The combined PSBs’ total assets account for almost 90% of all PSB assets. As a result, under the same reasoning, the following data analysis of all PSBs can be treated equivalently for the combined PSBs.
The following data is extracted from RBI’s financial stability report published in January, 2021
- All banks’ credit growth (year over year), which had fallen to 5.7% by March 2020, fell even lower to 5.0% by September 2020. Credit growth for PSBs accelerated from 3.0% in March 2020 to 4.6% in September 2020.
- Precautionary savings fueled the other business component, or deposit growth, of all banks, which grew at a robust 10.3% (y-o-y). One of the highest growth rates over the past five years was 9.6% for PSBs.
- In terms of earnings, PSBs’ net interest income (NII) increased at a significantly faster pace of 16.2% in September 2020 compared to March 2020 (13.0%).
- In September 2020, Net Interest Margin (NIM) increased. However, the rise of other operating income (OOI), which was 29.2% in March 2020, fell to 1.2%.
- PSBs’ earnings before taxes and provisions (EBPT) increased by 17.6%. Return on assets (RoA) and return on equity (RoE) both increased significantly, with PSBs’ return to positive RoE after four years of sub-zero and near-zero levels being particularly remarkable.
- As a result, profit parameters for the combined PSBs in FY21 showed a markedly hopeful growth.
In addition to providing a bank with additional capital to work with in terms of making loans and investments, an acquisition or merger also aids in the growth of the bank’s geographic reach, allowing it to serve a bigger customer base.

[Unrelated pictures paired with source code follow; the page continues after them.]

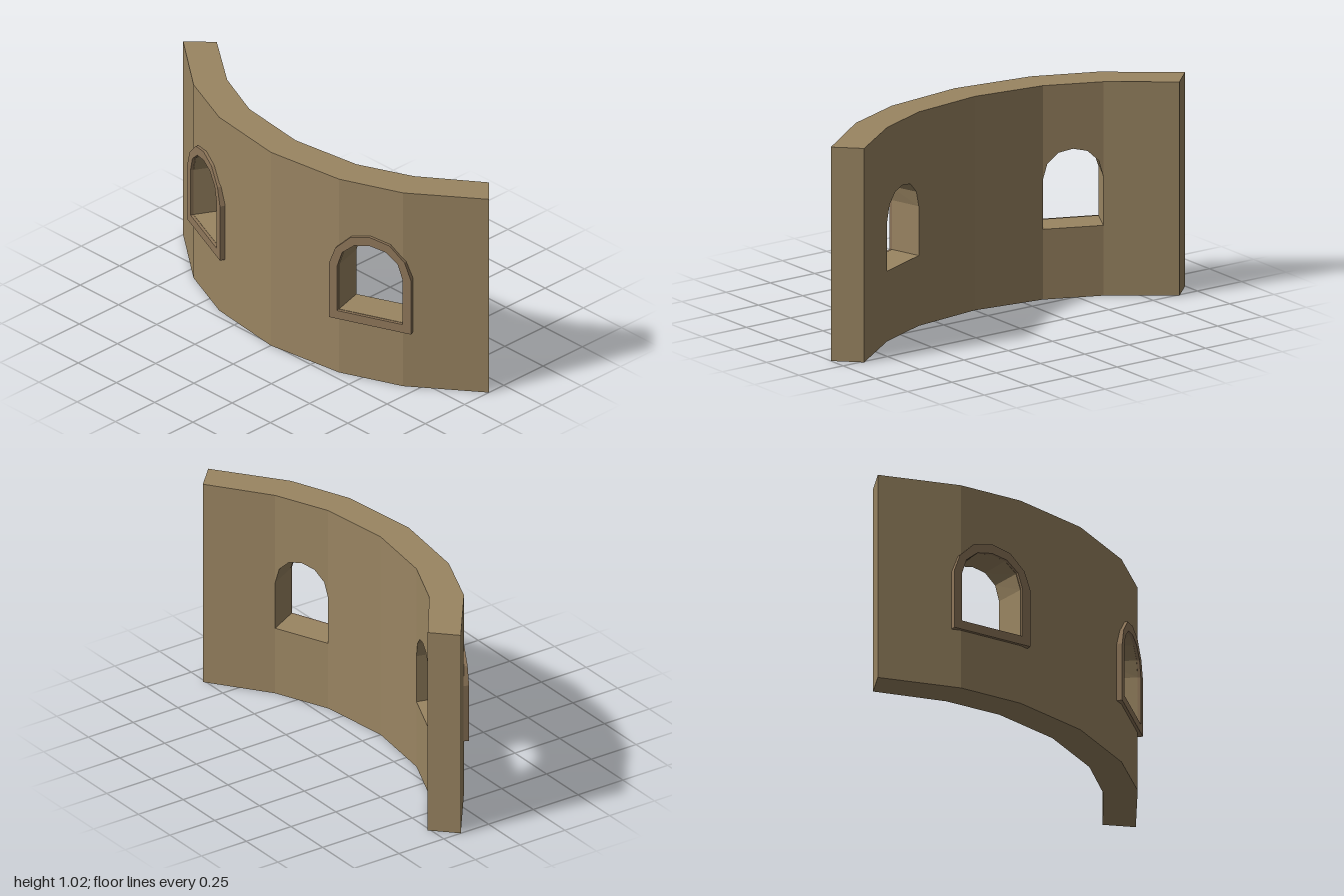
import * as THREE from 'three';

const HEIGHT = 1.02, SILL = 0.335;

// Wall plan as [x, z], running from -x to +x
const mirror = half => [...half.map(([x, z]) => [-x, z]), ...half.slice(0, -1).reverse()];
const OUTER = mirror([[1, -0.155], [0.685, 0.085], [0.392, 0.207], [0, 0.26]]);
const INNER = mirror([[0.89, -0.262], [0.61, 0.058 - 0.002], [0.35, 0.056], [0, 0.103]].map(
  ([x, z], i) => (i === 1 ? [x, -z] : [x, z])));

// Arch profile as [position across from -1 to 1, height]
const arch = heights => [-1, -0.85, -0.48, 0, 0.48, 0.85, 1].map((u, i) => [u, heights[3 - Math.abs(3 - i)]]);
const OPENING = arch([0.57, 0.645, 0.695, 0.71]);
const FRAME = arch([0.575, 0.66, 0.733, 0.755]);

const lerp = (a, b, t) => [a[0] + (b[0] - a[0]) * t, a[1] + (b[1] - a[1]) * t];
const at = (p, y) => [p[0], y, p[1]];

function buildWall(material) {
  const pos = [];
  const quad = (a, b, c, d) => pos.push(...a, ...b, ...c, ...a, ...c, ...d);

  // Front, back, top and underside of a block whose underside may slope
  const block = (oA, oB, iA, iB, lowA, lowB, top) => {
    quad(at(oA, lowA), at(oB, lowB), at(oB, top), at(oA, top));
    quad(at(iB, lowB), at(iA, lowA), at(iA, top), at(iB, top));
    quad(at(oA, top), at(oB, top), at(iB, top), at(iA, top));
    quad(at(iA, lowA), at(iB, lowB), at(oB, lowB), at(oA, lowA));
  };

  for (let s = 0; s < 6; s++) {
    const [oA, oB, iA, iB] = [OUTER[s], OUTER[s + 1], INNER[s], INNER[s + 1]];
    if (s !== 1 && s !== 4) {
      block(oA, oB, iA, iB, 0, 0, HEIGHT);
      continue;
    }
    // Window panel: sill block, columns above the arch, two jambs
    block(oA, oB, iA, iB, 0, 0, SILL);
    for (let k = 0; k < OPENING.length - 1; k++) {
      const [u, yA] = OPENING[k], [v, yB] = OPENING[k + 1];
      const tA = (u + 1) / 2, tB = (v + 1) / 2;
      block(lerp(oA, oB, tA), lerp(oA, oB, tB), lerp(iA, iB, tA), lerp(iA, iB, tB), yA, yB, HEIGHT);
    }
    const spring = OPENING[0][1];
    quad(at(oA, SILL), at(iA, SILL), at(iA, spring), at(oA, spring));
    quad(at(iB, SILL), at(oB, SILL), at(oB, spring), at(iB, spring));
  }

  // End faces
  quad(at(INNER[0], 0), at(OUTER[0], 0), at(OUTER[0], HEIGHT), at(INNER[0], HEIGHT));
  quad(at(OUTER[6], 0), at(INNER[6], 0), at(INNER[6], HEIGHT), at(OUTER[6], HEIGHT));

  const geometry = new THREE.BufferGeometry();
  geometry.setAttribute('position', new THREE.Float32BufferAttribute(pos, 3));
  geometry.computeVertexNormals();
  const wall = new THREE.Mesh(geometry, material);
  wall.name = 'curvedWall';
  return wall;
}

// Arched surround lying just proud of a window panel
function buildFrame(segment, material) {
  const outline = (profile, half, base) => [
    [-half, base], [half, base], ...profile.map(([u, y]) => [u * half, y]).reverse(),
  ].map(([x, y]) => new THREE.Vector2(x, y));
  const shape = new THREE.Shape(outline(FRAME, 0.203, 0.29));
  shape.holes.push(new THREE.Path(outline(OPENING, 0.162, 0.333)));

  const depth = 0.03, proud = 0.014;
  const geometry = new THREE.ExtrudeGeometry(shape, { depth, bevelEnabled: false });
  geometry.translate(0, 0, proud - depth);

  const a = OUTER[segment], b = OUTER[segment + 1], mid = lerp(a, b, 0.5);
  const frame = new THREE.Mesh(geometry, material);
  frame.position.set(mid[0], 0, mid[1]);
  frame.rotation.y = -Math.atan2(b[1] - a[1], b[0] - a[0]);
  frame.name = segment === 1 ? 'rightWindowFrame' : 'leftWindowFrame';
  return frame;
}

export function createModel() {
  const stone = new THREE.MeshStandardMaterial({ color: 0x9a8562 });
  stone.name = 'sandstone';
  const trim = new THREE.MeshStandardMaterial({ color: 0x8f775a });
  trim.name = 'darkSandstone';

  const model = new THREE.Group();
  model.name = 'curvedWallWithWindows';
  model.add(buildWall(stone), buildFrame(1, trim), buildFrame(4, trim));
  return model;
}
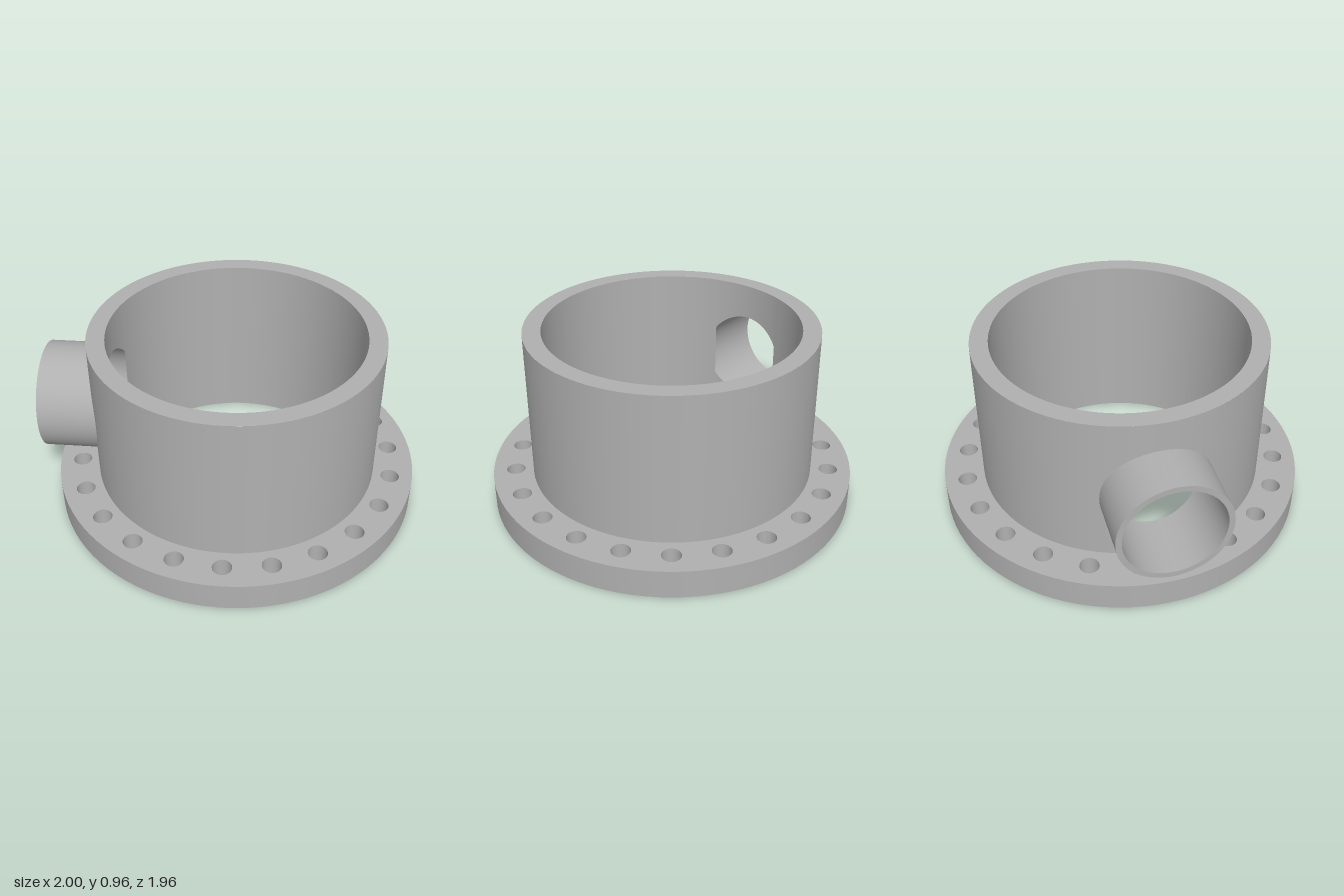
import * as THREE from 'three';
import { toCreasedNormals } from 'three/addons/utils/BufferGeometryUtils.js';

const CX = 0.018;                                 // axis of the main barrel
const FLANGE_R = 0.98, FLANGE_H = 0.155;
const OUTER_R = 0.765, INNER_R = 0.67, TOP = 0.965;
const PIPE_Y = 0.52, PIPE_R = 0.285, BORE_R = 0.255, BORE_END = -0.619;
const BOLTS = 22, BOLT_CIRCLE = 0.86, BOLT_R = 0.05;

// Smooth strip between two rows of points; swapping the rows flips its face
function strip(a, b) {
  const pos = [], index = [];
  a.forEach((p, i) => {
    pos.push(...p, ...b[i]);
    if (i) index.push(2 * i - 2, 2 * i, 2 * i + 1, 2 * i - 2, 2 * i + 1, 2 * i - 1);
  });
  const g = new THREE.BufferGeometry();
  g.setAttribute('position', new THREE.Float32BufferAttribute(pos, 3));
  g.setIndex(index);
  g.computeVertexNormals();
  return g;
}

const steps = (from, to, n) => Array.from({ length: n + 1 }, (_, i) => from + (to - from) * i / n);
const boreHalf = z => Math.sqrt(Math.max(0, BORE_R * BORE_R - z * z));

export function createModel() {
  const model = new THREE.Group();
  const metal = new THREE.MeshStandardMaterial({ color: 0xb0b0b0 });
  metal.name = 'grey metal';
  const add = (name, geometry, parent = model) => {
    const mesh = new THREE.Mesh(geometry, metal);
    mesh.name = name;
    parent.add(mesh);
    return mesh;
  };

  // Flange with a ring of bolt holes
  const disc = new THREE.Shape().absarc(0, 0, FLANGE_R, 0, Math.PI * 2);
  disc.holes.push(new THREE.Path().absarc(0, 0, INNER_R, 0, Math.PI * 2, true));
  for (let i = 0; i < BOLTS; i++) {
    const t = Math.PI / 2 + i * Math.PI * 2 / BOLTS;
    disc.holes.push(new THREE.Path().absarc(
      BOLT_CIRCLE * Math.cos(t), BOLT_CIRCLE * Math.sin(t), BOLT_R, 0, Math.PI * 2, true));
  }
  const flange = new THREE.ExtrudeGeometry(disc, { depth: FLANGE_H, bevelEnabled: false, curveSegments: 48 });
  flange.rotateX(-Math.PI / 2).translate(CX, 0, 0);
  add('flange', toCreasedNormals(flange, 0.6));

  // Barrel wall with an opening for the bore, angles measured from -x
  const wall = (name, r, holeHalfWidth, inward) => {
    const group = new THREE.Group();
    group.name = name;
    model.add(group);
    const a = Math.asin(holeHalfWidth / r);
    const row = (angles, y) => angles.map(t => [CX - r * Math.cos(t), y(r * Math.sin(t)), r * Math.sin(t)]);
    const panel = (part, angles, low, high) => {
      const rows = [row(angles, low), row(angles, high)];
      add(part, inward ? strip(rows[1], rows[0]) : strip(...rows), group);
    };
    const around = steps(a, Math.PI * 2 - a, 96);
    // Finer steps towards the sides of the round opening
    const across = steps(-Math.PI / 2, Math.PI / 2, 32).map(s => Math.asin(Math.sin(s) * holeHalfWidth / r));
    const bottom = () => FLANGE_H, top = () => TOP;
    panel('wallAround', around, bottom, top);
    panel('wallBelowBore', across, bottom, z => PIPE_Y - boreHalf(z));
    panel('wallAboveBore', across, z => PIPE_Y + boreHalf(z), top);
  };
  const slotHalf = Math.sqrt(INNER_R ** 2 - (CX - BORE_END) ** 2);
  wall('barrelOutside', OUTER_R, BORE_R, false);
  wall('barrelInside', INNER_R, slotHalf, true);
  add('barrelRim', new THREE.RingGeometry(INNER_R, OUTER_R, 96).rotateX(-Math.PI / 2).translate(CX, TOP, 0));

  // Side pipe
  const pipe = new THREE.Group();
  pipe.name = 'sidePipe';
  model.add(pipe);
  const length = 0.31;
  add('pipeOutside', new THREE.CylinderGeometry(PIPE_R, PIPE_R, length, 64, 1, true)
    .rotateZ(Math.PI / 2).translate(-1 + length / 2, PIPE_Y, 0), pipe);
  add('pipeRim', new THREE.RingGeometry(BORE_R, PIPE_R, 64).rotateY(-Math.PI / 2).translate(-1, PIPE_Y, 0), pipe);

  // Bore, running to its flat end or to the inside of the barrel
  const turn = steps(0, Math.PI * 2, 96);
  const boreRow = x => turn.map(t => {
    const z = BORE_R * Math.sin(t);
    return [x(z), PIPE_Y + BORE_R * Math.cos(t), z];
  });
  const boreStop = z => Math.min(BORE_END, CX - Math.sqrt(INNER_R ** 2 - z * z));
  add('pipeBore', strip(boreRow(boreStop), boreRow(() => -1)), pipe);

  // Narrow flat ledges left at the end of the bore
  for (const [from, to] of [[-BORE_R, -slotHalf], [slotHalf, BORE_R]]) {
    const zs = steps(from, to, 12);
    const edge = s => zs.map(z => [BORE_END, PIPE_Y + s * boreHalf(z), z]);
    add('boreLedge', strip(edge(-1), edge(1)), pipe);
  }
  return model;
}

Major M&A transactions have taken place in the Indian banking industry recently, and as a result, a number of international players have emerged. Recent studies demonstrate that there are reliable predictions of increases in the profitability of Indian banks in the near future. However, a dramatic increase in the volume of these mergers and acquisitions has led to an unprecedented growth in market-level bank concentration, which could have an effect on the competitiveness of the banking industry.
Mergers do appear to be a solution because the country’s nonperforming assets (NPAs) and bad loans have adversely affected its reputation abroad. However, the government should constantly monitor anti-competitive mergers and abuses of power in the banking industry. The Government currently needs to enact stringent legislations pertaining to mergers in both PSBs and private banking organizations.